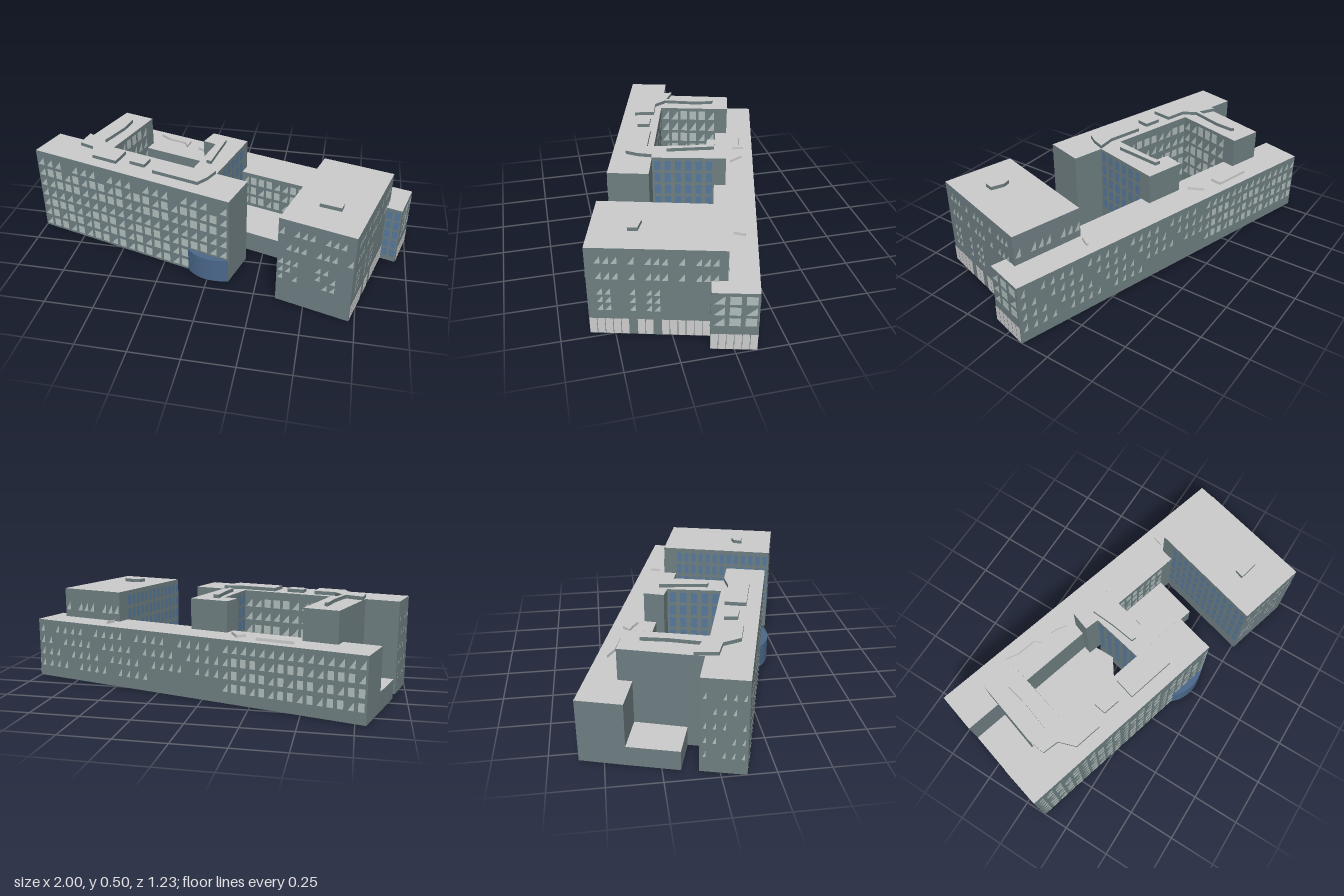
import * as THREE from 'three';

const material = (color) => new THREE.MeshStandardMaterial({ color, side: THREE.DoubleSide, flatShading: true });
const wallMat = material(0x6e7e81);
const roofMat = material(0xcccccc);
const paneMat = material(0xb0bcba);
const shopMat = material(0xcccccc);
const blueMat = material(0x55789c);
const entranceMat = material(0x4a6789);

// Plan outlines are lists of [x, z]
const planShape = (pts) => new THREE.Shape(pts.map(([x, z]) => new THREE.Vector2(x, -z)));

function add(parent, name, geometry, mat) {
  const mesh = new THREE.Mesh(geometry, mat);
  mesh.name = name;
  parent.add(mesh);
}

function prism(parent, name, pts, y0, y1, mat) {
  const g = new THREE.ExtrudeGeometry(planShape(pts), { depth: y1 - y0, bevelEnabled: false });
  add(parent, name, g.rotateX(-Math.PI / 2).translate(0, y0, 0), mat);
}

function roof(parent, name, pts, y) {
  add(parent, name, new THREE.ShapeGeometry(planShape(pts)).rotateX(-Math.PI / 2).translate(0, y, 0), roofMat);
}

function triangles(pos) {
  const g = new THREE.BufferGeometry();
  g.setAttribute('position', new THREE.Float32BufferAttribute(pos, 3));
  g.computeVertexNormals();
  return g;
}

// Upright walls along an open path, listed with the outside on the left-to-right side
function walls(parent, name, y0, y1, pts) {
  const pos = [];
  for (let i = 0; i + 1 < pts.length; i++) {
    const [[ax, az], [bx, bz]] = [pts[i], pts[i + 1]];
    pos.push(ax, y0, az, bx, y0, bz, bx, y1, bz, ax, y0, az, bx, y1, bz, ax, y1, az);
  }
  add(parent, name, triangles(pos), wallMat);
}

// Panes on a wall running from a (left) to b (right) as seen from outside.
// kind(column, row) gives 0 for none, 1 for a rectangle, 2 for a triangle.
function panes(parent, name, a, b, cols, rows, kind, mat = paneMat, fill = 0.7) {
  const dx = b[0] - a[0], dz = b[1] - a[1], len = Math.hypot(dx, dz), off = 0.003;
  const pos = [];
  rows.forEach(([y0, y1], r) => {
    for (let c = 0; c < cols; c++) {
      const k = kind(c, r);
      if (!k) continue;
      const at = (t, y) => [a[0] + dx * t - dz / len * off, y, a[1] + dz * t + dx / len * off];
      const t0 = (c + 0.5 - fill / 2) / cols, t1 = (c + 0.5 + fill / 2) / cols;
      pos.push(...at(t0, y0), ...at(t1, y0), ...at(t1, y1));
      if (k === 1) pos.push(...at(t0, y0), ...at(t1, y1), ...at(t0, y1));
    }
  });
  add(parent, name, triangles(pos), mat);
}

// Evenly spaced storeys
const storeys = (n, from, pitch, h) => Array.from({ length: n }, (_, i) => [from + i * pitch, from + i * pitch + h]);
const all = () => 1;
const mixed = (c, r) => ((c * 7 + r * 5 + c * r) % 5 < 2 ? 2 : 1);
const sparse = (c, r) => ((c * 3 + r) % 4 === 3 ? 0 : 2);

export function createModel() {
  const model = new THREE.Group();
  model.name = 'officeComplex';
  const BACK = 0.32, TALL = 0.48, LINK = 0.11, LOW = 0.1;

  // Plan outlines
  const back = [[-0.8, -0.614], [1, -0.1], [0.945, 0.105], [-0.862, -0.405]];
  const front = [[-0.945, -0.09], [0.168, 0.226], [0.11, 0.43], [-1, 0.115]];
  const tower = [[0.53, -0.085], [0.885, 0.013], [0.72, 0.613], [0.36, 0.512]];
  const legL = [[-0.66, -0.42], [-0.49, -0.37], [-0.597, 0.009], [-0.777, -0.042]];
  const legR = [[-0.1, -0.255], [0.1, -0.197], [0.003, 0.179], [-0.125, 0.143], [-0.065, -0.13], [-0.135, -0.155]];

  // Points where the tower and legs leave the back wing
  const towerL = [0.511, -0.017], towerR = [0.866, 0.083];
  const legLOut = [-0.68, -0.354], legLIn = [-0.508, -0.305];
  const legRIn = [-0.121, -0.196], legROut = [0.085, -0.138];

  // Outlines of the low links
  const terrace = [legLOut, back[3], [-0.93, -0.168], [-0.754, -0.115]];
  const link = [legROut, [0.445, -0.036], [0.375, 0.2], [0.024, 0.1]];
  const court = [legLIn, legRIn, legR[5], [-0.09, -0.143], [-0.09, -0.03], [-0.19, 0.04], [-0.55, -0.06], [-0.551, -0.153]];

  // Back wing, open to the links below their roofs
  walls(model, 'backWingWalls', 0, BACK, [towerR, back[2], back[1], back[0], back[3]]);
  walls(model, 'backWingTerraceWall', LOW, BACK, [back[3], legLOut]);
  walls(model, 'backWingCourtWall', LOW, BACK, [legLIn, legRIn]);
  walls(model, 'backWingLinkWall', LINK, BACK, [legROut, link[1]]);
  walls(model, 'backWingGapWall', 0, BACK, [link[1], towerL]);
  roof(model, 'backWingRoof', back, BACK);

  // Front wing
  walls(model, 'frontWingWalls', 0, TALL, [legL[3], front[0], front[3], front[2], front[1], legR[2]]);
  walls(model, 'frontWingCourtWall', 0, TALL, [legR[3], legL[2]]);
  roof(model, 'frontWingRoof', front, TALL);

  // Tower, its back standing above the back wing
  walls(model, 'towerWalls', 0, TALL, [towerL, tower[3], tower[2], towerR]);
  walls(model, 'towerBackWalls', BACK, TALL, [towerR, tower[1], tower[0], towerL]);
  roof(model, 'towerRoof', tower, TALL);

  // Left leg
  walls(model, 'leftLegBackWalls', BACK, TALL, [legLIn, legL[1], legL[0], legLOut]);
  walls(model, 'leftLegTerraceWall', LOW, TALL, [legLOut, terrace[3]]);
  walls(model, 'leftLegOuterWall', 0, TALL, [terrace[3], legL[3]]);
  walls(model, 'leftLegLinkWall', LOW, TALL, [court[7], legLIn]);
  walls(model, 'leftLegInnerWall', 0, TALL, [legL[2], court[7]]);
  roof(model, 'leftLegRoof', legL, TALL);

  // Right leg
  walls(model, 'rightLegBackWalls', BACK, TALL, [legROut, legR[1], legR[0], legRIn]);
  walls(model, 'rightLegNotchWalls', LOW, TALL, [legRIn, legR[5], legR[4]]);
  walls(model, 'rightLegInnerWall', 0, TALL, [legR[4], legR[3]]);
  walls(model, 'rightLegLinkWall', LINK, TALL, [link[3], legROut]);
  walls(model, 'rightLegOuterWall', 0, TALL, [legR[2], link[3]]);
  roof(model, 'rightLegRoof', legR, TALL);

  // Low links
  walls(model, 'terraceWalls', 0, LOW, terrace.slice(1));
  roof(model, 'terraceRoof', terrace, LOW);
  walls(model, 'middleLinkWalls', 0, LINK, link.slice(1));
  roof(model, 'middleLinkRoof', link, LINK);
  walls(model, 'courtyardLinkWalls', 0, LOW, court.slice(3));
  roof(model, 'courtyardLinkRoof', court, LOW);

  // Curved entrance
  const arc = new THREE.QuadraticBezierCurve(
    new THREE.Vector2(-0.115, 0.366), new THREE.Vector2(-0.03, 0.465), new THREE.Vector2(0.108, 0.43));
  prism(model, 'entranceBay', arc.getPoints(10).map((p) => [p.x, p.y]), 0, 0.13, entranceMat);

  // Rooftop plant covers
  const covers = [
    [[-0.78, 0.02], [-0.765, -0.09], [-0.66, -0.03], [-0.62, 0.04], [-0.51, 0.07], [-0.53, 0.18], [-0.67, 0.14], [-0.7, 0.05]],
    [[-0.45, 0.1], [-0.36, 0.125], [-0.375, 0.19], [-0.46, 0.165]],
    [[-0.29, 0.13], [-0.1, 0.185], [0, 0.18], [-0.03, 0.25], [-0.07, 0.305], [-0.32, 0.235]],
    [[0.535, 0.385], [0.55, 0.34], [0.59, 0.335], [0.65, 0.365], [0.64, 0.41]],
    [[-0.6, -0.31], [-0.585, -0.3], [-0.6, -0.2], [-0.67, 0.0], [-0.685, -0.02], [-0.63, -0.18]],
    [[-0.04, -0.17], [-0.01, -0.16], [-0.03, -0.02], [-0.045, 0.09], [-0.07, 0.08], [-0.05, -0.05]],
  ];
  covers.forEach((pts, i) => {
    prism(model, 'roofCover' + (i + 1), pts, TALL, 0.498, wallMat);
    roof(model, 'roofCoverTop' + (i + 1), pts, 0.499);
  });
  const ridges = [
    [[-0.46, -0.46], [-0.27, -0.41], [-0.28, -0.35], [-0.3, -0.39], [-0.4, -0.42]],
    [[-0.21, -0.34], [-0.17, -0.37], [-0.13, -0.29], [-0.17, -0.32]],
    [[0.55, -0.11], [0.57, -0.165], [0.58, -0.16]],
  ];
  ridges.forEach((pts, i) => prism(model, 'roofRidge' + (i + 1), pts, BACK, 0.335, roofMat));

  // Front wing windows
  panes(model, 'frontWindows', front[3], front[2], 21, storeys(7, 0.015, 0.064, 0.046),
    (c, r) => (c > 16 && r < 2 ? 0 : r === 6 ? sparse(c, r) : mixed(c, r)));
  panes(model, 'frontWingLeftWindows', front[0], front[3], 5, storeys(5, 0.08, 0.075, 0.035), sparse, paneMat, 0.35);
  panes(model, 'courtFrontWindows', legR[3], legL[2], 9, storeys(5, 0.1, 0.073, 0.045), mixed);

  // Tower windows
  const upper = [[0.14, 0.175], [0.185, 0.22], [0.23, 0.265], [0.315, 0.355], [0.4, 0.44]];
  panes(model, 'towerFrontWindows', tower[3], tower[2], 10, upper, (c, r) => (r < 3 && c % 5 > 2 ? 0 : sparse(c, r)));
  panes(model, 'towerRightWindows', tower[2], tower[1], 17, upper,
    (c, r) => (c % 6 === 0 || c % 6 === 4 || (r < 3 && (c > 10 || c % 6 === 3)) ? 0 : 2), paneMat, 0.75);
  panes(model, 'towerShopfront', tower[2], towerR, 15, [[0.004, 0.092]], (c) => (c === 5 || c === 8 ? 0 : 1), shopMat, 0.92);
  panes(model, 'towerBackWindows', tower[1], tower[0], 9, [[0.36, 0.41]], sparse);
  panes(model, 'towerLeftWindows', towerL, tower[3], 13, storeys(5, 0.1, 0.075, 0.055), all, blueMat, 0.6);

  // Back wing windows
  const tall = storeys(4, 0.06, 0.065, 0.042), mid = [-0.1, -0.414];
  panes(model, 'backWindowsLeft', mid, back[0], 15, tall, mixed, paneMat, 0.6);
  panes(model, 'backWindowsRight', back[1], mid, 22, tall,
    (c, r) => ((c + r) % 5 === 4 || (c > 14 && r < 1) ? 0 : 2), paneMat, 0.45);
  panes(model, 'rightEndWindows', back[2], back[1], 3, storeys(3, 0.14, 0.06, 0.045), mixed);
  panes(model, 'rightEndShopfront', back[2], back[1], 6, [[0.004, 0.092]], all, shopMat, 0.92);
  panes(model, 'rightCornerWindows', towerR, back[2], 2, storeys(5, 0.03, 0.057, 0.045), all, blueMat);
  panes(model, 'linkBackWindows', legROut, link[1], 8, storeys(3, 0.13, 0.062, 0.045), mixed);

  // Leg windows facing the courts
  const high = storeys(5, 0.12, 0.072, 0.055);
  panes(model, 'rightLegOuterWindows', legR[2], legROut, 6, high, all, blueMat, 0.6);
  panes(model, 'rightLegInnerWindows', legR[4], legR[3], 5, high, all, blueMat, 0.6);
  panes(model, 'leftLegInnerWindows', legL[2], legLIn, 6, high, mixed);
  return model;
}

→ **Work instruction**: Beginning at the first line of the listing, print each line exactly until and including the one that has "const [[ax, az], [bx, bz]]"; skip pictures.

→ **Your solution**:
import * as THREE from 'three';

const material = (color) => new THREE.MeshStandardMaterial({ color, side: THREE.DoubleSide, flatShading: true });
const wallMat = material(0x6e7e81);
const roofMat = material(0xcccccc);
const paneMat = material(0xb0bcba);
const shopMat = material(0xcccccc);
const blueMat = material(0x55789c);
const entranceMat = material(0x4a6789);

// Plan outlines are lists of [x, z]
const planShape = (pts) => new THREE.Shape(pts.map(([x, z]) => new THREE.Vector2(x, -z)));

function add(parent, name, geometry, mat) {
  const mesh = new THREE.Mesh(geometry, mat);
  mesh.name = name;
  parent.add(mesh);
}

function prism(parent, name, pts, y0, y1, mat) {
  const g = new THREE.ExtrudeGeometry(planShape(pts), { depth: y1 - y0, bevelEnabled: false });
  add(parent, name, g.rotateX(-Math.PI / 2).translate(0, y0, 0), mat);
}

function roof(parent, name, pts, y) {
  add(parent, name, new THREE.ShapeGeometry(planShape(pts)).rotateX(-Math.PI / 2).translate(0, y, 0), roofMat);
}

function triangles(pos) {
  const g = new THREE.BufferGeometry();
  g.setAttribute('position', new THREE.Float32BufferAttribute(pos, 3));
  g.computeVertexNormals();
  return g;
}

// Upright walls along an open path, listed with the outside on the left-to-right side
function walls(parent, name, y0, y1, pts) {
  const pos = [];
  for (let i = 0; i + 1 < pts.length; i++) {
    const [[ax, az], [bx, bz]] = [pts[i], pts[i + 1]];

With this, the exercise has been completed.